When they hand out gongs for perseverance and being strong willed, Cook will be near the top of the class both as a batsman and captain.
One tendency a successful captain has to guard against is outstaying his welcome. Captains have a use-by-date, whereby their influence over the team performance either wanes to the point of being negligible or else hampers the side.
MS Dhoni reached the latter stage some time back. The current Indian side is badly in need of new ideas and different stimulation; when the opposition has racked up nearly thirteen hundred runs in four ODI innings it's not all down to flat pitches and wayward bowling.
Apart from a short period at Manuka Oval where he encouraged Ravindra Jadeja to taunt Mitchell Marsh, Dhoni has provided precious little inspiration to his bowlers. Sure, they have been inconsistent but the bowlers also aren't inspired by field placings that are primarily employed to contain, in the hope that the batsmen will self-destruct.
It's not as if India doesn't have an alternative to captain the side. Virat Kohli has shown himself to be an aggressive leader and he's also in excellent batting form.

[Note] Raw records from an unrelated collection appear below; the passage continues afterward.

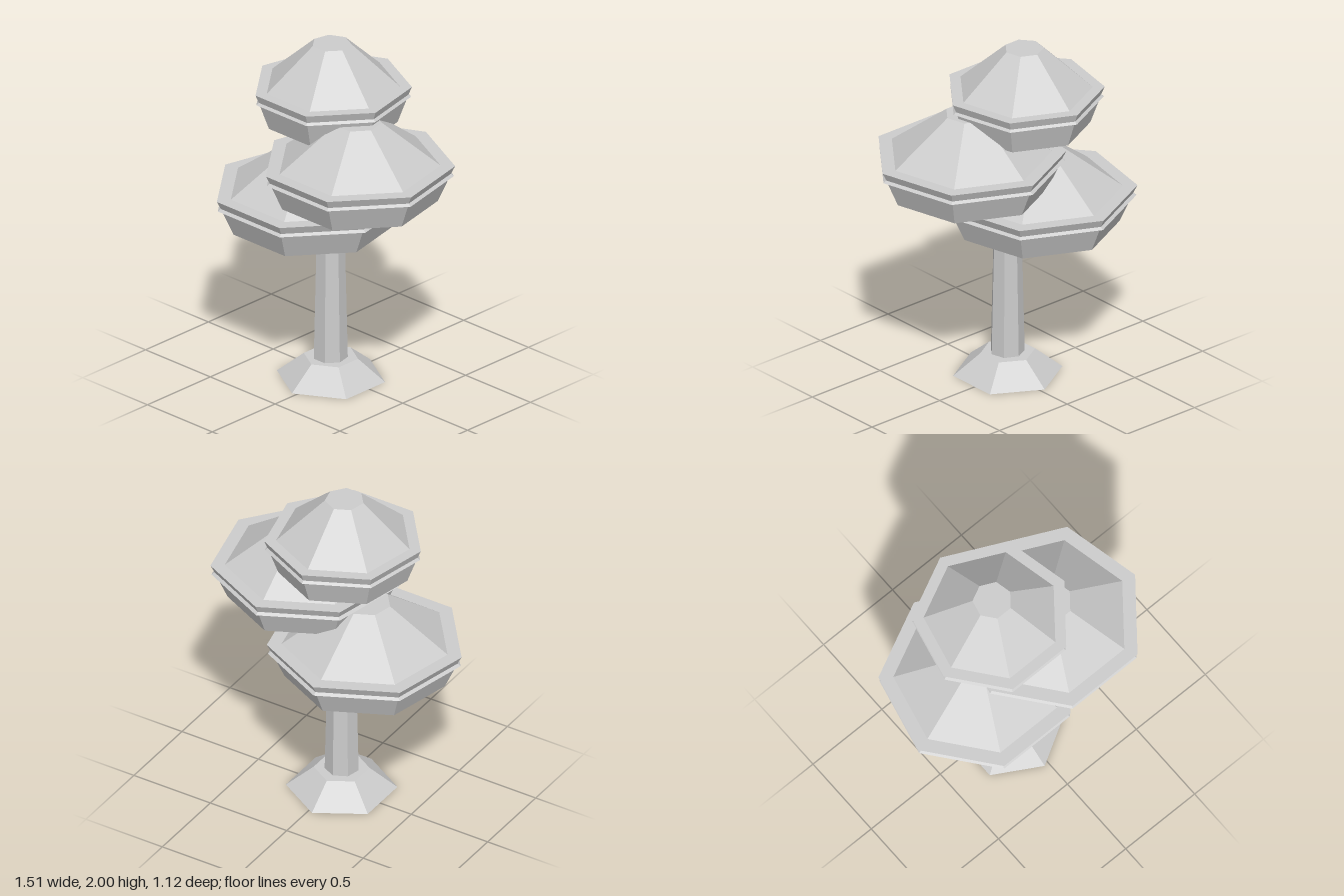
import * as THREE from 'three';

const stone = new THREE.MeshStandardMaterial({ color: 0xcccccc, flatShading: true });
stone.name = 'pale grey';

// Faceted solid turned from a [radius, height] profile, listed bottom to top
function turned(name, profile, sides, startAngle, x, y, z) {
  const points = profile.map(([r, h]) => new THREE.Vector2(r, h));
  const mesh = new THREE.Mesh(new THREE.LatheGeometry(points, sides, startAngle), stone);
  mesh.name = name;
  mesh.position.set(x, y, z);
  return mesh;
}

// Seven-sided canopy: flared skirt, thin lip, rim with a ledge, cut-off cone roof
function canopy(name, R, x, y, z) {
  return turned(name, [
    [0, 0], [0.823 * R, 0],
    [0.947 * R, 0.155], [0.99 * R, 0.157], [0.957 * R, 0.17],
    [R, 0.217], [0.852 * R, 0.217],
    [0.247 * R, 0.465], [0, 0.465],
  ], 7, Math.PI, x, y, z);
}

export function createModel() {
  const tree = new THREE.Group();
  tree.name = 'tree';

  // Six-sided foot and seven-sided tapering trunk
  tree.add(turned('rootBase', [[0, 0], [0.309, 0], [0.155, 0.125], [0, 0.125]], 6, 0, -0.027, 0, 0.028));
  tree.add(turned('trunk', [[0, 0.1], [0.098, 0.1], [0.079, 0.95], [0, 0.95]], 7, Math.PI, -0.027, 0, 0.033));

  // Three offset canopies
  tree.add(canopy('lowerCanopy', 0.557, -0.213, 0.87, -0.007));
  tree.add(canopy('middleCanopy', 0.542, 0.223, 1.195, 0.072));
  tree.add(canopy('upperCanopy', 0.448, -0.088, 1.535, -0.039));
  return tree;
}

When Dhoni started out in the job he was a shrewd captain in all forms of the game and experienced widespread success. However, over-staying your time as captain can have the same debilitating effect on a team, as appointing the wrong player for the job in the first place.